“They shall control the winds and be lords of the deserts. And any traveler who strays across their land shall be doomed.”
This is going to be a difficult review to write because I was really not into a huge chunk of this book but then the good parts got really good.
Our story begins in early nineteenth century Cairo in the middle of the Napoleonic invasion of Egypt. Our main character, Nahri, has grown up on the streets with no knowledge of where she comes from or who her parents are. She thieves and lies to make a living with dreams of saving up enough to send herself off to study to be a physician. After a ritual that she thought was made-up goes awry and she accidentally summons an ancient warrior to her side and monsters on her trail, Nahri must race to the magical city of Daevabad for safety.
The setting is honestly what sold me on this book. While I have read urban fantasies and other magical stories that take place in a more contemporary setting, I have never come across one that pulls you into Egypt. The story pretty quickly pulls away from that Cairo setting and moves to the fictional city of Daevabad but it also has a very distinct Middle Eastern/Egyptian feel to it.
There was only one thing that killed a lot of this book for me but it was a pretty big thing: the characters.
I felt like there was a lot missing from the characters and their development and the development of some of the relationships. There was some good foundation for Narhri’s character in the beginning of the story. She is strong-willed, intelligent, and ambitious but still at the bottom of the food chain. She is very much a person that is ready to blaze her own path in life once she finds her footing. But once she got on the way to Daevabad, it seemed like all character development stopped.
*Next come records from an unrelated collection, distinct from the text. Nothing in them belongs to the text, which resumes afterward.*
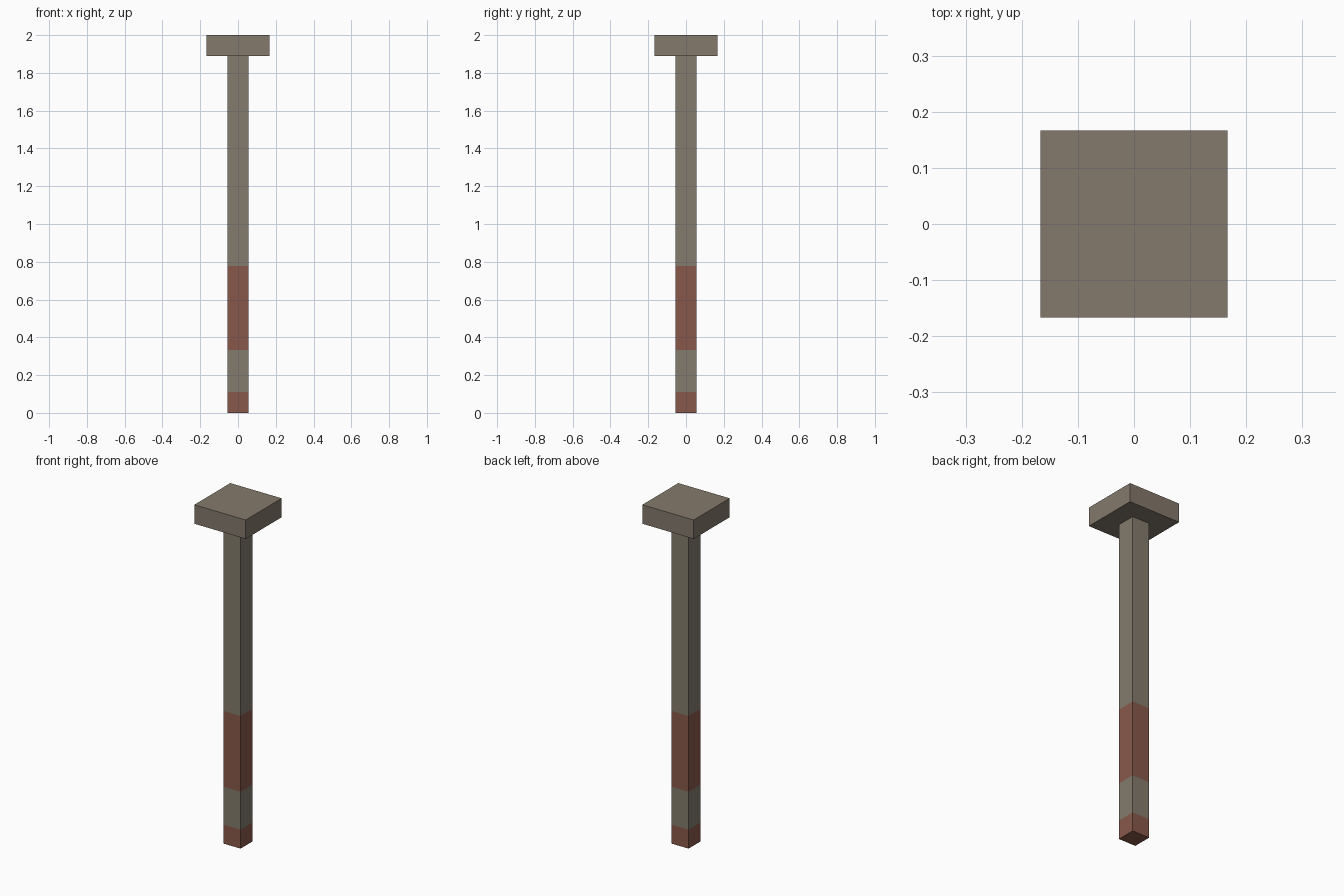
import bpy
import bmesh
from mathutils import Matrix, Vector

U = 2 / 18  # the model is eighteen modules tall

cube = bpy.data.objects.get("Cube")
if cube:
    bpy.data.objects.remove(cube, do_unlink=True)


def material(name, srgb):
    color = [((c / 255 + 0.055) / 1.055) ** 2.4 for c in srgb] + [1]
    mat = bpy.data.materials.new(name)
    mat.use_nodes = True
    mat.diffuse_color = color
    mat.node_tree.nodes["Principled BSDF"].inputs["Base Color"].default_value = color
    return mat


def box(name, width, bottom, top, mats, cuts=(), rule=None):
    """Square box, sliced at the cut heights and coloured by a height rule."""
    bm = bmesh.new()
    place = Matrix.Translation((0, 0, (bottom + top) / 2))
    scale = Matrix.Diagonal((width, width, top - bottom, 1))
    bmesh.ops.create_cube(bm, size=1, matrix=place @ scale)
    for z in cuts:
        geom = bm.verts[:] + bm.edges[:] + bm.faces[:]
        bmesh.ops.bisect_plane(bm, geom=geom, plane_co=Vector((0, 0, z)),
                               plane_no=Vector((0, 0, 1)))
    if rule:
        for face in bm.faces:
            face.material_index = rule(face.calc_center_median().z)
    mesh = bpy.data.meshes.new(name)
    bm.to_mesh(mesh)
    bm.free()
    for mat in mats:
        mesh.materials.append(mat)
    obj = bpy.data.objects.new(name, mesh)
    bpy.context.collection.objects.link(obj)
    return obj


cap_brown = material("cap_brown", (132, 121, 108))
post_grey = material("post_grey", (132, 124, 109))
band_red = material("band_red", (137, 89, 75))

# Post with red bands at its foot and lower middle
box("post", U, 0, 17 * U, [post_grey, band_red], cuts=(U, 3 * U, 7 * U),
    rule=lambda z: int(z < U or 3 * U < z < 7 * U))

# Square cap slab
box("cap", 3 * U, 17 * U, 18 * U, [cap_brown])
Her travelling to Daevabad with Dara took up I would guess maybe close to 200 pages (divided between her POV and the second POV character, Ali). That is a pretty high page count and I honestly don’t feel like it was well-used. I felt like that time was intended to be spent setting up Dara and Nahri’s romantic interest in each other but I never felt any chemistry between them.
Because of this a very large part of the book dragged a lot for me and I almost DNF’d because I just did not care about the people. This is a very character driven story so for the characterizations and developments to be lacking hurt the quality of the book a lot.
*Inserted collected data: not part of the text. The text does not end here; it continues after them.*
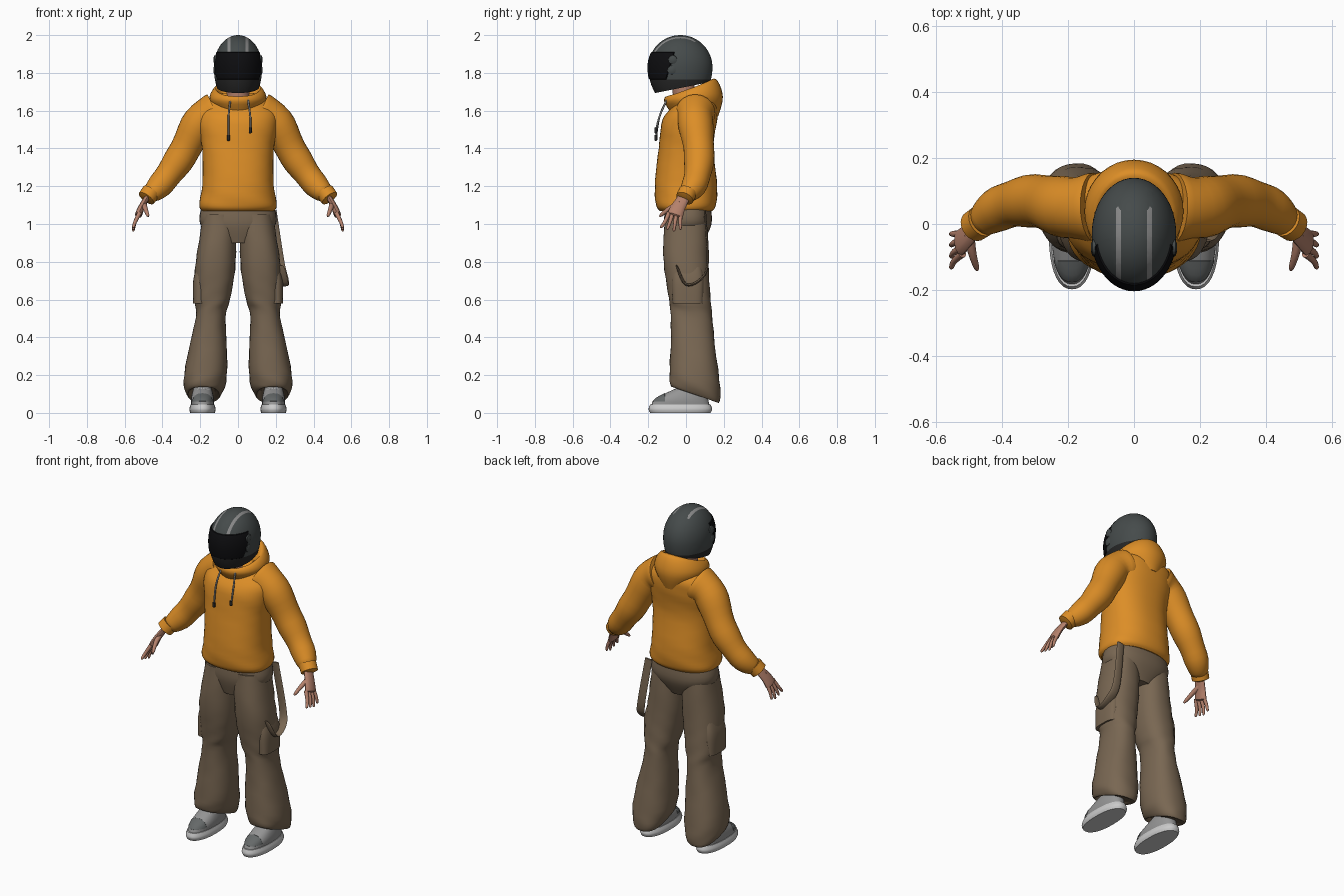
import bpy, bmesh, math
from mathutils import Vector

cube = bpy.data.objects.get("Cube")
if cube:
    bpy.data.objects.remove(cube, do_unlink=True)


def material(name, red, green, blue, roughness=0.7):
    mat = bpy.data.materials.new(name)
    mat.use_nodes = True
    mat.diffuse_color = (red, green, blue, 1)
    node = mat.node_tree.nodes["Principled BSDF"]
    node.inputs["Base Color"].default_value = mat.diffuse_color
    node.inputs["Roughness"].default_value = roughness
    return mat


orange = material("orange cloth", .72, .27, .02)
brown = material("brown cloth", .19, .135, .085)
skin = material("skin", .46, .22, .15)
shell = material("helmet grey", .06, .07, .07, .4)
black = material("visor black", .004, .004, .005, .3)
dark = material("dark trim", .02, .02, .02)
silver = material("light grey", .25, .25, .25)
shoe_grey = material("shoe grey", .3, .3, .3)
sole_white = material("sole white", .6, .6, .6)
toe_grey = material("toe grey", .13, .14, .14)
parts = []


def finish(bm, name, *mats):
    bmesh.ops.recalc_face_normals(bm, faces=bm.faces)
    mesh = bpy.data.meshes.new(name)
    bm.to_mesh(mesh)
    bm.free()
    ob = bpy.data.objects.new(name, mesh)
    bpy.context.collection.objects.link(ob)
    for mat in mats:
        mesh.materials.append(mat)
    parts.append(ob)
    return ob


def skin_rings(name, rings, *mats):
    """Join a stack of rings and cap both ends."""
    bm = bmesh.new()
    loops = [[bm.verts.new(p) for p in ring] for ring in rings]
    for low, high in zip(loops, loops[1:]):
        for i in range(len(low)):
            bm.faces.new((low[i - 1], low[i], high[i], high[i - 1]))
    bm.faces.new(loops[0])
    bm.faces.new(loops[-1])
    return finish(bm, name, *mats)


def spline(keys, steps=5):
    """Smooth interpolation through equal-length tuples."""
    pad = [keys[0], *keys, keys[-1]]
    out = []
    for a, b, c, d in zip(pad, pad[1:], pad[2:], pad[3:]):
        for i in range(steps):
            t = i / steps
            out.append([q + t / 2 * (r - p + t * (2 * p - 5 * q + 4 * r - s
                                                  + t * (3 * q - p - 3 * r + s)))
                        for p, q, r, s in zip(a, b, c, d)])
    return out + [keys[-1]]


def superellipse(angle, power):
    return [math.copysign(abs(w) ** (2 / power), w)
            for w in (math.cos(angle), math.sin(angle))]


def loft(name, keys, *mats, side=1, centre=lambda z: 0, slope=0, power=2.3, fold=0, sides=36):
    """Level rings given as height, half width, half depth, y; slope grows upward in t."""
    rings = []
    profile = spline(keys)
    for k, (z, wide, deep, y) in enumerate(profile):
        tilt = slope * (k / (len(profile) - 1)) ** 2
        ring = []
        for i in range(sides):
            angle = math.tau * i / sides
            u, v = superellipse(angle, power)
            swell = 1 + fold * math.sin(3 * angle + 40 * z) * math.sin(angle + 23 * z)
            depth = v * deep * swell
            ring.append((side * (centre(z) + u * wide * swell), y + depth, z + tilt * depth))
        rings.append(ring)
    return skin_rings(name, rings, *mats)


def tube(name, path, start, end, mat, side=1, flat=1, ref=(0, 1, 0), fold=0, sides=12):
    """Tapered sweep along a path; flat narrows it across the ref direction."""
    pos = [Vector(p) for p in spline(path)]
    last = len(pos) - 1
    rings = []
    for k, p in enumerate(pos):
        t = k / last
        radius = (start + (end - start) * t) * (1 - t ** 20 / 2) * (1 + fold * math.sin(k * 1.3))
        along = (pos[min(k + 1, last)] - pos[max(k - 1, 0)]).normalized()
        u = Vector(ref)
        u = (u - along * u.dot(along)).normalized()
        v = along.cross(u) * flat
        ring = []
        for i in range(sides):
            angle = math.tau * i / sides
            q = p + (u * math.cos(angle) + v * math.sin(angle)) * radius
            ring.append((side * q.x, q.y, q.z))
        rings.append(ring)
    return skin_rings(name, rings, mat)


def paint(ob, planes, rule, lift):
    """Slice along planes, colour faces by rule, raise the panel in slot one."""
    bm = bmesh.new()
    bm.from_mesh(ob.data)
    for point, normal in planes:
        bmesh.ops.bisect_plane(bm, geom=[*bm.verts, *bm.edges, *bm.faces],
                               plane_co=point, plane_no=normal)
    for face in bm.faces:
        face.material_index = rule(face.calc_center_median())
    panel = [face for face in bm.faces if face.material_index == 1]
    bmesh.ops.inset_region(bm, faces=panel, thickness=lift, depth=lift)
    bm.to_mesh(ob.data)
    bm.free()


# Helmet shell: egg with a slanted open bottom
bm = bmesh.new()
bmesh.ops.create_uvsphere(bm, u_segments=48, v_segments=28, radius=1)
for vert in bm.verts:
    x, y, z = vert.co
    vert.co = (.128 * x, .17 * y - .03, 1.83 + z * (.17 if z > 0 else .22))
bmesh.ops.bisect_plane(bm, geom=[*bm.verts, *bm.edges, *bm.faces], clear_inner=True,
                       plane_co=(0, -.03, 1.72), plane_no=(0, -.2, 1))
bmesh.ops.holes_fill(bm, edges=bm.edges)
helmet = finish(bm, "helmet", shell, black, dark, silver)

# Helmet colours: visor, dark rim, two stripes
visor_edge, visor_normal = Vector((0, -.06, 1.91)), Vector((0, 1, -.3))
rim, brow = 1.765, 1.91


def helmet_colour(c):
    if c.z < rim:
        return 2
    if c.z < brow:
        return int((c - visor_edge).dot(visor_normal) < 0)
    return 3 if .04 < abs(c.x) < .055 and c.y < .05 else 0


cuts = [((0, 0, z), (0, 0, 1)) for z in (rim, brow)] + [(visor_edge, visor_normal)]
cuts += [((x, 0, 0), (1, 0, 0)) for x in (-.055, -.04, .04, .055)]
paint(helmet, cuts, helmet_colour, .004)

# Neck, hooded top and hood
loft("neck", [(1.6, .06, .06, 0), (1.78, .06, .06, -.02)], skin, power=2)
loft("hoodie_body", [
    (1.07, .19, .14, 0), (1.1, .205, .16, 0), (1.2, .19, .165, 0), (1.4, .19, .145, 0),
    (1.55, .21, .145, .02), (1.63, .18, .115, .05), (1.69, .09, .08, .05)],
    orange, fold=.012, sides=48)
loft("hood", [(1.57, .09, .12, .05), (1.66, .15, .155, .04), (1.72, .12, .13, .03),
              (1.68, .08, .08, .02)], orange, slope=.8, power=2)
for x, tip in ((-.05, 1.45), (.065, 1.49)):
    tube("drawstring", [(x * .8, -.1, 1.66), (x, -.14, 1.57), (x, -.16, tip)],
         .005, .005, silver)
    tube("drawstring_tip", [(x, -.16, tip + .02), (x, -.16, tip - .01)], .008, .008, dark)

loft("trouser_seat", [(1.1, .19, .12, .01), (1, .2, .125, .01), (.9, .1, .09, 0)], brown)

for side, word in ((1, "left"), (-1, "right")):
    for y, z in ((-.07, 1.87), (-.075, 1.815)):
        tube(f"{word}_visor_pivot", [(.1, y, z), (.13, y, z)], .026, .022, shell, side)

    # Sleeve and gathered cuff
    tube(f"{word}_sleeve", [(.12, .05, 1.59), (.2, .05, 1.54), (.3, .07, 1.36),
                            (.4, .05, 1.22), (.47, 0, 1.15)],
         .105, .055, orange, side, fold=.03, sides=28)
    tube(f"{word}_cuff", [(.46, .01, 1.17), (.49, -.01, 1.13)], .05, .048, orange, side, sides=20)

    # Hand with fingers and thumb
    tube(f"{word}_palm", [(.47, 0, 1.16), (.51, -.04, 1.09), (.53, -.06, 1.04)],
         .03, .045, skin, side, flat=.45)
    for i in range(4):
        root, tip = -.03 - .02 * i, -.03 - .035 * i
        tube(f"{word}_finger", [(.52, root, 1.06), (.545, (root + tip) / 2, 1.01),
                                (.555, tip, .96 + .01 * abs(i - 1))], .012, .007, skin, side)
    tube(f"{word}_thumb", [(.5, -.03, 1.11), (.49, -.09, 1.08), (.475, -.14, 1.04)],
         .017, .008, skin, side, ref=(1, 0, 0))

    # Flared trouser leg and cargo pocket, both following the leg's lean
    loft(f"{word}_trouser_leg", [
        (1.05, .09, .11, 0), (.8, .105, .12, 0), (.6, .095, .11, .02), (.5, .08, .11, .03),
        (.2, .115, .13, .045), (.1, .09, .13, .05), (.11, .06, .1, .05)],
        brown, side=side, centre=lambda z: .19 - .09 * z, slope=-.45, fold=.03)
    loft(f"{word}_cargo_pocket", [(.79, .035, .07, .01), (.7, .05, .085, .01),
                                  (.58, .04, .08, .01)],
         brown, side=side, centre=lambda z: .25 - .09 * z, power=3)

    # Shoe: sole, upper with raised toe panel, laces
    middle = .188
    loft(f"{word}_sole", [(0, .065, .16, -.03), (.02, .07, .168, -.03), (.045, .063, .16, -.03)],
         sole_white, side=side, centre=lambda z: middle)
    shoe = loft(f"{word}_shoe", [(.04, .06, .155, -.03), (.08, .06, .135, -.02),
                                 (.14, .045, .065, .035)],
                shoe_grey, toe_grey, side=side, centre=lambda z: middle)
    paint(shoe, [((0, -.11, 0), (0, 1, 0)), ((0, 0, .06), (0, 0, 1))],
          lambda c: int(c.y < -.11 and c.z > .06), .002)
    for i in range(3):
        y, z = -.09 + .02 * i, .1 + .014 * i
        tube(f"{word}_lace", [(middle - .035, y, z - .01), (middle, y, z),
                              (middle + .035, y, z - .01)], .005, .005, sole_white, side)

# Strap hanging in a loop from the left hip
tube("hip_strap", [(.18, .1, 1.07), (.22, .115, .8), (.24, .08, .71), (.24, 0, .68),
                   (.22, -.05, .78)], .024, .03, brown, flat=.25, ref=(1, 0, 0))

# Smooth shading with sharp creases kept
bpy.ops.object.select_all(action="DESELECT")
for ob in parts:
    ob.select_set(True)
bpy.context.view_layer.objects.active = parts[0]
bpy.ops.object.shade_smooth_by_angle(angle=math.radians(40))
What makes this book difficult for me to rate and review is that for a lot of it I was convinced it was going to be a very low rating. Then there was the last 100-150 pages which were AWESOME. Everything came together and so many things were pushed way further than I ever expected them to be pushed and I loved every single page there at the end. Where I was forcing myself to read a few pages at a time for most of the book, suddenly I was sucked in and could not put the book down.
Some of my frustrations at the characterizations can almost be forgiven with this section because, after reading it, I felt like the characterizations as they stood worked really perfectly for setting up those final scenes. This goes especially for Dara, who I felt like his character could use some work early in the book because I was oddly getting a bit of an Edward Cullen vibe from him (“ugh, I’m such a monster, don’t love me Nahri, ugh, I’m so horrible but oddly super attractive, uuuuggghh”). But it just worked with the way the ending unfolded.
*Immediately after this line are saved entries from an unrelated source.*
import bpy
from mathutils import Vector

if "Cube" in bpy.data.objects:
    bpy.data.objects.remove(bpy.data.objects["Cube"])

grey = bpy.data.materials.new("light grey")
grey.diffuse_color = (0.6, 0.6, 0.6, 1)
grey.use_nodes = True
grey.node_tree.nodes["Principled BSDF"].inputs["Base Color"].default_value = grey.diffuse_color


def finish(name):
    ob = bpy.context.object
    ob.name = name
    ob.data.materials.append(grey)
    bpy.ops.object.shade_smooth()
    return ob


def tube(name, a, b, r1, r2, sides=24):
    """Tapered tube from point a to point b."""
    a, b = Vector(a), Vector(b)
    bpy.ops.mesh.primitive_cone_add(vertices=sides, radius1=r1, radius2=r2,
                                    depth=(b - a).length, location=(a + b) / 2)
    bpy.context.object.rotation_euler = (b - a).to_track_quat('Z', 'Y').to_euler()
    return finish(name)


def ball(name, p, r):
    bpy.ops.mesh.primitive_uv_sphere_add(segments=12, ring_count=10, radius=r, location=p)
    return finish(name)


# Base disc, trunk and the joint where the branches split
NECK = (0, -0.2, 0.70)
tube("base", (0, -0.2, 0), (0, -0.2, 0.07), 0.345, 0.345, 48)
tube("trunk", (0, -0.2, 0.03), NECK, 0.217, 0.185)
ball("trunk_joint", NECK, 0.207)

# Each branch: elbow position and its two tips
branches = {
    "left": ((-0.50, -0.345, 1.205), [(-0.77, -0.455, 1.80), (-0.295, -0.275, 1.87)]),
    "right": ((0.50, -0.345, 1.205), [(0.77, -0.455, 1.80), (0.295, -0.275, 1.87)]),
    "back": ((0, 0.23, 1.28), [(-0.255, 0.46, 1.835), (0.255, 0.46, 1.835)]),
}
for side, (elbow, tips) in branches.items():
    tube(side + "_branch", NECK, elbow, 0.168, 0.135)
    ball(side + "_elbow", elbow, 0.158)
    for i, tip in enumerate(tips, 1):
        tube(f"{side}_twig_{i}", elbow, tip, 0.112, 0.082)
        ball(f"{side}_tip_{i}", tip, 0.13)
If I am going off of how eager I now am to read the final book in this series, The City of Brass gets all the stars. But seeing as I did struggle through a lot of it, I am going to meet somewhere in the middle.